In 2015, the crew got the opporunity to brush shoulders with two of the city's biggest names: Vic Mensa and Chance The Rapper. Earlier that year, some members in the crew auditioned and earned their spot in Vic Mensa's "I Aint Trippin" music video. Shortly after that, members Nick Delira, Roque, and William Fernandez attended their first Chance-hosted Open Mike where they had the opportunity to perform in front of the Chatham native and an always large crowd of Chicago high school students and peers. After the performance, the trio received a handshake from Chano, told that they were the "future leaders of Chicago." For a group that only a year prior had been just figuring it out, the sentiment was an important one, acting as a further catalyst for their continued push forward.
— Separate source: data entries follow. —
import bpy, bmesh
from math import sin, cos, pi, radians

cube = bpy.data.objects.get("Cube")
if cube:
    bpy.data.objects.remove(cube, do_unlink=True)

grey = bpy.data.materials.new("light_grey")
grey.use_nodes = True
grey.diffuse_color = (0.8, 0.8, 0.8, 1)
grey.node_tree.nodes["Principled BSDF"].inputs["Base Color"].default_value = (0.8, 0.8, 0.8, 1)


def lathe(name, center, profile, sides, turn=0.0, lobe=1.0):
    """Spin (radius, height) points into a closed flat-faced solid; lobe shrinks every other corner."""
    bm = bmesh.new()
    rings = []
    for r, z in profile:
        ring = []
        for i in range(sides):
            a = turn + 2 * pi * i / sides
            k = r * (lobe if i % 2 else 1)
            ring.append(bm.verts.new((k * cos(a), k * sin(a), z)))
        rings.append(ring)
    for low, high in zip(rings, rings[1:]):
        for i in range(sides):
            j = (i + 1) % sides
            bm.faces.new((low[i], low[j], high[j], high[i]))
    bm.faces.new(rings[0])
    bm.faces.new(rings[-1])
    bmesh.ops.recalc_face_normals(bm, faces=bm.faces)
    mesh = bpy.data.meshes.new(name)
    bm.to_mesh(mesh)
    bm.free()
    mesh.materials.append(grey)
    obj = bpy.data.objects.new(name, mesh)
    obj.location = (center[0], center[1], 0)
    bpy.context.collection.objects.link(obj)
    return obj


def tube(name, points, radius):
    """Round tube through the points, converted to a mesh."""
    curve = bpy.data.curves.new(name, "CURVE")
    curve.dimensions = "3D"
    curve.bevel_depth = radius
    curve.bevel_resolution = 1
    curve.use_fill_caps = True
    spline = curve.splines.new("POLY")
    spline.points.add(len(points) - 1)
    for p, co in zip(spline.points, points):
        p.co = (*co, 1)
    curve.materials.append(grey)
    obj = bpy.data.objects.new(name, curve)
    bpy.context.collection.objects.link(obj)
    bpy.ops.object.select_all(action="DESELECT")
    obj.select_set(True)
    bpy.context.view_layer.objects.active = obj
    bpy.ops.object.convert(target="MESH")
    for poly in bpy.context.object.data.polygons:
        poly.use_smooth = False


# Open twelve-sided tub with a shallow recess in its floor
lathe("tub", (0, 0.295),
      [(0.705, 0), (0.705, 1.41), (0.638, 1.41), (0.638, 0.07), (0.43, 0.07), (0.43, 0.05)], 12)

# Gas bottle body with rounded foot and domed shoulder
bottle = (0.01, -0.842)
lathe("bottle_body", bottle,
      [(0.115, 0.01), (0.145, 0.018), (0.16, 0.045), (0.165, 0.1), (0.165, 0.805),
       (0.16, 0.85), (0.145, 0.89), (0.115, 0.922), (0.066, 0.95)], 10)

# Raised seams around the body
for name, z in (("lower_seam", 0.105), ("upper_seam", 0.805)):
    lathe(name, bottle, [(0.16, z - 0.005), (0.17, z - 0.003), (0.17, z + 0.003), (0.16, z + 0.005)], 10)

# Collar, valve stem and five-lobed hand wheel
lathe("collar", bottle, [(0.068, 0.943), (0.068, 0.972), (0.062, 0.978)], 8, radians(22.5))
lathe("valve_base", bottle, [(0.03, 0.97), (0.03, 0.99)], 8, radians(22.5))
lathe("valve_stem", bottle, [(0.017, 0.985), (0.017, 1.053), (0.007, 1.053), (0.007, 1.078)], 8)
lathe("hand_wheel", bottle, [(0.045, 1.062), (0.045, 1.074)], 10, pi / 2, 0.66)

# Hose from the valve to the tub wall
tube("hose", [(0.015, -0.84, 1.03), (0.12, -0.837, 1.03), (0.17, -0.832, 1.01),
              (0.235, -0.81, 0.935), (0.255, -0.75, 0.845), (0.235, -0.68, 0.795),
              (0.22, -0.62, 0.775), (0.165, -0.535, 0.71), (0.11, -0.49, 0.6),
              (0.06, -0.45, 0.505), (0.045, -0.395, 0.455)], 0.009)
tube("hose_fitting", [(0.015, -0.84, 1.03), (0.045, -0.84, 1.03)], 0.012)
The group found themselves working alongside Chance again later that year, earning themselves cameo spots in the Austin Vesely-directed and VMA-nominated "Sunday Candy". Finishing the year off strong, the Kingz earned themselves second place at World of Dance Chicago, one of the biggest events in the world.
"Getting second place at WOD is still one thing I'm speechless about," said Sosho.
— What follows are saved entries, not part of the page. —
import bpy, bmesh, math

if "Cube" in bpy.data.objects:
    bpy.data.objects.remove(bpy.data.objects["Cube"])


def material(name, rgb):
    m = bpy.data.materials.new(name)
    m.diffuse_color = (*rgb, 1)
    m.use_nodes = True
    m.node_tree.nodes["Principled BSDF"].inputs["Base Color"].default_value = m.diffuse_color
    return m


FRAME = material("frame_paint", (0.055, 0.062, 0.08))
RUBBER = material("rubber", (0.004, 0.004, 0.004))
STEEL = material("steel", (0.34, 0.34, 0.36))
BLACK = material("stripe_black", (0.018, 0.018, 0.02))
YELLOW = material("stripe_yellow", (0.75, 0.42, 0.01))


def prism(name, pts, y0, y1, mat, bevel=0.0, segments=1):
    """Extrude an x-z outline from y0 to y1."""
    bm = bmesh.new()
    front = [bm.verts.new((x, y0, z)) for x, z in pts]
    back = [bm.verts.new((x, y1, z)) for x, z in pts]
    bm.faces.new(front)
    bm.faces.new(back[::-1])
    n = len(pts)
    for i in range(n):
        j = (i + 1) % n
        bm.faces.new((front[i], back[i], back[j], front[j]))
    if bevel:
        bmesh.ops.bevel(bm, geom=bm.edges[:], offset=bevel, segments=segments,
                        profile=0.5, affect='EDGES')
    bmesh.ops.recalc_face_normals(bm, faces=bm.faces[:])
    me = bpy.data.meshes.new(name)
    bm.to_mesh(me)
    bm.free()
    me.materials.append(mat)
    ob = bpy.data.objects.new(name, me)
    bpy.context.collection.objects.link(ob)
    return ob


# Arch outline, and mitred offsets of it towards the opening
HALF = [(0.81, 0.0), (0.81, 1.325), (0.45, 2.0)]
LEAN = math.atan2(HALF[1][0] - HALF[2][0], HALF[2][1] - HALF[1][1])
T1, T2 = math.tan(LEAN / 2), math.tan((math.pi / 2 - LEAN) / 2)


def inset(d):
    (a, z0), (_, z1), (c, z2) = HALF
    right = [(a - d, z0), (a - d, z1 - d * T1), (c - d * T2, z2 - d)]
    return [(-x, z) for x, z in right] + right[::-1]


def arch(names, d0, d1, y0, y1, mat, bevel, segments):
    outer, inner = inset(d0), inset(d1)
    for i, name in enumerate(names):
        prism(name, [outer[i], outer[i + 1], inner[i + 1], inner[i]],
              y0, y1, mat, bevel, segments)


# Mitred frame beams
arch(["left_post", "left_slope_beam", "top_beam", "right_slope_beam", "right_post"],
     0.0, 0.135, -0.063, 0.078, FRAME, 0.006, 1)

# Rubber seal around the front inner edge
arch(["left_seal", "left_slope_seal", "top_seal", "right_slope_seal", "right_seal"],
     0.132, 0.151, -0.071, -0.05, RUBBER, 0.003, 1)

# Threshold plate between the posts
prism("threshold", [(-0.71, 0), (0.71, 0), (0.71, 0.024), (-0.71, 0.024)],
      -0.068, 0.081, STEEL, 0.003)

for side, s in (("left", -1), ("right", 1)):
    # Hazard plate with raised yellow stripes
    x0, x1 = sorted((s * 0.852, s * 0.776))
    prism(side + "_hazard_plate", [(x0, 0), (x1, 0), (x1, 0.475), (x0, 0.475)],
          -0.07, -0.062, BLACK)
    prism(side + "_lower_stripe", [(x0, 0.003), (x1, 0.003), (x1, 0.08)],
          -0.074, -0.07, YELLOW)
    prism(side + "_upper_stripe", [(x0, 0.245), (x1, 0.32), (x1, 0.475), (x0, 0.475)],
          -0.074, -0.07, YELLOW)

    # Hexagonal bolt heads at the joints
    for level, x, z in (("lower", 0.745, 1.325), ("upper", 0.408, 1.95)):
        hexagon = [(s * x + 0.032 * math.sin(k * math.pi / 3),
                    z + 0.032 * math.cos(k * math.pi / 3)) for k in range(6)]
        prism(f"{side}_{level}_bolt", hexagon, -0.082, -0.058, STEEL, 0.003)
Last week, on national television, TFK once again found themselves working alongside Chance and his team, this time on the biggest performance of their life, The Ellen Show.
"I was driving home from Wisconsin and received a message from Pat (Corcoran, Chance's manager) saying that Chance personally requested us to perform with him," D'andre Dixon said.
Flying out to L.A., the crew had some choreography ideas to perform for the hit single "No Problems", but Chance had his own thoughts, wanting to reinforce the message of the single which they ended up running with. The song is a thinly-veiled reference to traditional record labels and music executives trying in vain to sign Chance, and a toast to those that oppose him or choose to get in his way. In preparation for the live performance, Chance mentioned to the guys about having pitched a similar idea to several other TV and award shows, saying no one wanted to accept the demanding set requirements. That obviously wasn't the case with Ellen. Busting down the door to the metaphorical record label, The Future Kingz realized yet another dream on a long ride, accompanying none other than the country's biggest contemporary artist on one of his biggest stages yet.
"Being able to work with Chance has been an amazing experience, he's such a good role model, not only to us, but the whole city of Chicago," Sosho said, reminiscing on the experience.
Asking what's next for the versatile, high energy, dance crew out of Chicago, they mull it over before Sosho perks up:"
The Future Kingz always move in silence," he said carefully. "We just want to pop up everywhere with no announcement or even last minute promo. But as far as finishing the year, the motive is to just keep working & to keep Chicago in high spirits at all times. We look to keep putting the city on & change the dance game as a group, a family & as artists."